From the entries below, copy exactly the lines from the one that contains "windows = []" through the one that contains "if i % 2 and", both included, and only those.

(Dataset entries)
============
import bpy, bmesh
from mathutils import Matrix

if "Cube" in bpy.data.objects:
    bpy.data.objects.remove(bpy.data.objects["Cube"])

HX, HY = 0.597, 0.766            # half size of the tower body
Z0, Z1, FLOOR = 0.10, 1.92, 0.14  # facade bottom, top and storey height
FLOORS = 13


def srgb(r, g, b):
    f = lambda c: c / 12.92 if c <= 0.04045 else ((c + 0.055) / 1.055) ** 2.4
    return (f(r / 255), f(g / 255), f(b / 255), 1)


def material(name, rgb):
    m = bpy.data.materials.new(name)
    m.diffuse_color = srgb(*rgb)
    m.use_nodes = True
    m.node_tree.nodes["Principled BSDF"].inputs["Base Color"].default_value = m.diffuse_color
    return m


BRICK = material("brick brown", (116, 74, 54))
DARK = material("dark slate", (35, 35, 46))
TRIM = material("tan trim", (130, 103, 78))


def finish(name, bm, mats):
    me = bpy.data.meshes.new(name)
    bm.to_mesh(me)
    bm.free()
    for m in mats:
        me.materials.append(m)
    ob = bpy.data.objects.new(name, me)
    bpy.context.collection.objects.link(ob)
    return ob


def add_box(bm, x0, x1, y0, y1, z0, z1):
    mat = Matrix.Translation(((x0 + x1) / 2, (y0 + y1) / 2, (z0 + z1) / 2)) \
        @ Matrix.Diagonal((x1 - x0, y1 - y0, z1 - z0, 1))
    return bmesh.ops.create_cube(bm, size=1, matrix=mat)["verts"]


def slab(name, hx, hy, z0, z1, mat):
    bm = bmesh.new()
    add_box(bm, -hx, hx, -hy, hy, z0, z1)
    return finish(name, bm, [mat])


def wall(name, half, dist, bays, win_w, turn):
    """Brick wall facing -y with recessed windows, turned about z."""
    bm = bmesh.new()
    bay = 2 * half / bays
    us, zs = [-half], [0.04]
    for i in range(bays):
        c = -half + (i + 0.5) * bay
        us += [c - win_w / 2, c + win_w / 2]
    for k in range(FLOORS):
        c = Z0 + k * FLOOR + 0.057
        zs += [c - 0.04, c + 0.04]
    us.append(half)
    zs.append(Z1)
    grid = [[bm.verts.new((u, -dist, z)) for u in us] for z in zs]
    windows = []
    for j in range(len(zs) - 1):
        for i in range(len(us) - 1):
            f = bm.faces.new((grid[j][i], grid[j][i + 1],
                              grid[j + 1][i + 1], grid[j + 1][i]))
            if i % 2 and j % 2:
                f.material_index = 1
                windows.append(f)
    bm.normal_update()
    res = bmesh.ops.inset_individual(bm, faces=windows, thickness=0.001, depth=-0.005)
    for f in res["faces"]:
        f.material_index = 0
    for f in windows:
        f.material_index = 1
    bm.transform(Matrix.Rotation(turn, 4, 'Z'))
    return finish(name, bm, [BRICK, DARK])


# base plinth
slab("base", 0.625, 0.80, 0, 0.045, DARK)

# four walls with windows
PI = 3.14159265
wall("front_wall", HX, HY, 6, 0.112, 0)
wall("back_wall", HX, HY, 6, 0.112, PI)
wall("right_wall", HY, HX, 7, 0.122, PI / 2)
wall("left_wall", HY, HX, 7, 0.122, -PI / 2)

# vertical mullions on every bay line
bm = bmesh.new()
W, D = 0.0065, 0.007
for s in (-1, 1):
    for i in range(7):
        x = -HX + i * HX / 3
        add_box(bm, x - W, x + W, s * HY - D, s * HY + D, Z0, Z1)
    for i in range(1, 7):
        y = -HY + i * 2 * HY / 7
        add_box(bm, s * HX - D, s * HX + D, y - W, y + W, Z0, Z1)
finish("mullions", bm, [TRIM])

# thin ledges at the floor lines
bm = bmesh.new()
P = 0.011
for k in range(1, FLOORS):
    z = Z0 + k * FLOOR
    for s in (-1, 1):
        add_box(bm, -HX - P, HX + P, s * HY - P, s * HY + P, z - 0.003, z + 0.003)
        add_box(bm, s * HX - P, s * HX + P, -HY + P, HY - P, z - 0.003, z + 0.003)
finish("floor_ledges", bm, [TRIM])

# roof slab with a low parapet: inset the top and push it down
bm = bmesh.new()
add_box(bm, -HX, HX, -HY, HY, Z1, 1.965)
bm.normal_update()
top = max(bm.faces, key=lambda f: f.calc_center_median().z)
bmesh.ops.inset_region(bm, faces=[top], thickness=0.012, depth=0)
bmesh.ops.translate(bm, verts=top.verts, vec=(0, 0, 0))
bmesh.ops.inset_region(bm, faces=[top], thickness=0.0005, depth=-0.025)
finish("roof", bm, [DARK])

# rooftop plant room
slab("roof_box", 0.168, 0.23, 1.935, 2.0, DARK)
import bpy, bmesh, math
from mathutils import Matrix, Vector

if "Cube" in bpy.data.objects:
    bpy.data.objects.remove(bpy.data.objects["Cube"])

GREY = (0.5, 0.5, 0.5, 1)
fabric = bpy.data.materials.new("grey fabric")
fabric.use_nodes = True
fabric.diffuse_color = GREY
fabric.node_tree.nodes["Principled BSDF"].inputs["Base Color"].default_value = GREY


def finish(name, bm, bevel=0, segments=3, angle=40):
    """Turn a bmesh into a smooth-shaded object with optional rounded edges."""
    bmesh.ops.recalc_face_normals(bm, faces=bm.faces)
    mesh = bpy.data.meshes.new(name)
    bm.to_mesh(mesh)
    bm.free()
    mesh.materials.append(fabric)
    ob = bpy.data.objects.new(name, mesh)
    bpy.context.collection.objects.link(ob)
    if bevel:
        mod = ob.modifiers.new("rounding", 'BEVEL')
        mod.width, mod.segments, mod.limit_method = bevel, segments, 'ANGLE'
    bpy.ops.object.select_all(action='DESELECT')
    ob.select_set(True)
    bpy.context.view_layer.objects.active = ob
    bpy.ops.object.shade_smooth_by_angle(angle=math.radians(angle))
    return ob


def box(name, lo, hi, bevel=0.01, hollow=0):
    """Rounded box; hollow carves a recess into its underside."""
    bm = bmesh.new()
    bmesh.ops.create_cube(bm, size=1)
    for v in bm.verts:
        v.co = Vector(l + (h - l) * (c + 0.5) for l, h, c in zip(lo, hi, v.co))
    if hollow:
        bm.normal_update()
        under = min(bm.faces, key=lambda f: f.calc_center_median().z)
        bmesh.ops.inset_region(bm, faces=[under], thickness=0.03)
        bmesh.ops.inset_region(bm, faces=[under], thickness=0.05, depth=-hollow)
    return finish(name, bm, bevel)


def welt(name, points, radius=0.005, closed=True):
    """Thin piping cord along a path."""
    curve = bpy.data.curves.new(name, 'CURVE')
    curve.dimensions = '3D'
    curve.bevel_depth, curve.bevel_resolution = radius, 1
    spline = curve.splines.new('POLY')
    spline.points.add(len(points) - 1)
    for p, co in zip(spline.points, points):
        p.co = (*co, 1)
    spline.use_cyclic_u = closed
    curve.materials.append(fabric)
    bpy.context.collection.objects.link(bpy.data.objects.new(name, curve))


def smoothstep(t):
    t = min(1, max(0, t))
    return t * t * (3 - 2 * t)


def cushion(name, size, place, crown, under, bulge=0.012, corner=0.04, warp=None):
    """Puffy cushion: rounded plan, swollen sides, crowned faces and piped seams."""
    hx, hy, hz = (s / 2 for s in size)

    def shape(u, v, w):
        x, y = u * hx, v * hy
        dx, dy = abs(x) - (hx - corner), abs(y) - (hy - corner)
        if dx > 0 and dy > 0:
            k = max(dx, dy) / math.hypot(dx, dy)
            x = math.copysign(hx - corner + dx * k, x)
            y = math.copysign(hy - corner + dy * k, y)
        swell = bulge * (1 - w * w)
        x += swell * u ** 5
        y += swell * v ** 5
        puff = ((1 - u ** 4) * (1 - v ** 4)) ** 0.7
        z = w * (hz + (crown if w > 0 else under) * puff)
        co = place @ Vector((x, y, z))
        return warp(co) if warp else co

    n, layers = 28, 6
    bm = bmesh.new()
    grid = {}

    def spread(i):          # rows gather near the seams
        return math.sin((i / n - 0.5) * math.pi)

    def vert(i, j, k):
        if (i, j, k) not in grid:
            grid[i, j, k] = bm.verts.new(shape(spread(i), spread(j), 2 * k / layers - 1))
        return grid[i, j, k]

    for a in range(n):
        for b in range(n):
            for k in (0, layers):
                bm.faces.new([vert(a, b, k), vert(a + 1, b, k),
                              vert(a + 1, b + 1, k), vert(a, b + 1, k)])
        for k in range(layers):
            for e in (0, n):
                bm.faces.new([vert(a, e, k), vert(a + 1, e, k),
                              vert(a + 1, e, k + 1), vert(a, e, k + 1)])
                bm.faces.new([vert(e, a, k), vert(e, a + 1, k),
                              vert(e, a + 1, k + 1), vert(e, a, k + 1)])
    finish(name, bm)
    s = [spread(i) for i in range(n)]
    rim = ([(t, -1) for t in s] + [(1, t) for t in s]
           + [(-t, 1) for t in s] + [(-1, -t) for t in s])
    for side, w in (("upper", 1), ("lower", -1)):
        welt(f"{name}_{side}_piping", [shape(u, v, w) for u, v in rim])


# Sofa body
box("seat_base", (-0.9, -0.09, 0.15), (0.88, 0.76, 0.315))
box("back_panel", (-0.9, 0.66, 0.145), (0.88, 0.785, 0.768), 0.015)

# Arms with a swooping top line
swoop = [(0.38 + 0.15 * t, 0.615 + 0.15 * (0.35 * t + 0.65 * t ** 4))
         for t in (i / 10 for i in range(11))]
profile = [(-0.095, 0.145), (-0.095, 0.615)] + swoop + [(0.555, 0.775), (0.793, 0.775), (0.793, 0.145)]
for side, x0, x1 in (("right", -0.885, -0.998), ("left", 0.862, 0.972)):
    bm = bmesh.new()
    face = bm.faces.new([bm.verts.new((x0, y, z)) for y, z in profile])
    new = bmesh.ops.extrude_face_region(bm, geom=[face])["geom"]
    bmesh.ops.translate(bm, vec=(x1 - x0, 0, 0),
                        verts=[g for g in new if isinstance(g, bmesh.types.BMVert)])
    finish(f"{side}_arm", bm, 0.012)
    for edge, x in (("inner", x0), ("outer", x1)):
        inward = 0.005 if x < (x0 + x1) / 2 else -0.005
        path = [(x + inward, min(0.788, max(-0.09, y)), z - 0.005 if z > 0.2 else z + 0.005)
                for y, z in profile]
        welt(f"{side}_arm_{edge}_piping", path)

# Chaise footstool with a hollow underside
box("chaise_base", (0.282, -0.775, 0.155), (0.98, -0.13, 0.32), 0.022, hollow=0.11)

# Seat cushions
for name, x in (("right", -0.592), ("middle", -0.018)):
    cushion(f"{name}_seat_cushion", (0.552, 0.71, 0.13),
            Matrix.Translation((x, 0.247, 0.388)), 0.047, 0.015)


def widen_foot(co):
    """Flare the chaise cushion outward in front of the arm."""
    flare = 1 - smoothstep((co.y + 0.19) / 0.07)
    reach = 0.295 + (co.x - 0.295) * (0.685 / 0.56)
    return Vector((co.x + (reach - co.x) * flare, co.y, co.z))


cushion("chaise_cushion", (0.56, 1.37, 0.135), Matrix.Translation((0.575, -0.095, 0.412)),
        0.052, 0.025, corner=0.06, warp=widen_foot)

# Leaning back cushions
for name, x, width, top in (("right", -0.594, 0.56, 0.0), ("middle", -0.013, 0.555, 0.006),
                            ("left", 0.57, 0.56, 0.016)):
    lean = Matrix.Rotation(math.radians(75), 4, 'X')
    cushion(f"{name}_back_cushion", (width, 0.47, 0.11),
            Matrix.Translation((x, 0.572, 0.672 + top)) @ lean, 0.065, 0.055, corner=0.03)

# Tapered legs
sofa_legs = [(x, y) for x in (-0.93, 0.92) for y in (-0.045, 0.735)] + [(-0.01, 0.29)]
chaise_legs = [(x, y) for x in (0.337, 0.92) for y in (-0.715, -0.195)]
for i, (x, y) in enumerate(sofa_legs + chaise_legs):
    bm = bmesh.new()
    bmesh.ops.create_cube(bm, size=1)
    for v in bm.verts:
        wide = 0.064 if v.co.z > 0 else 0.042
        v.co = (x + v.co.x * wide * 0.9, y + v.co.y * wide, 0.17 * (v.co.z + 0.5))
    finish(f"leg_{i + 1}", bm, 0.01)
============
YOUR SOLUTION:
    windows = []
    for j in range(len(zs) - 1):
        for i in range(len(us) - 1):
            f = bm.faces.new((grid[j][i], grid[j][i + 1],
                              grid[j + 1][i + 1], grid[j + 1][i]))
            if i % 2 and j % 2:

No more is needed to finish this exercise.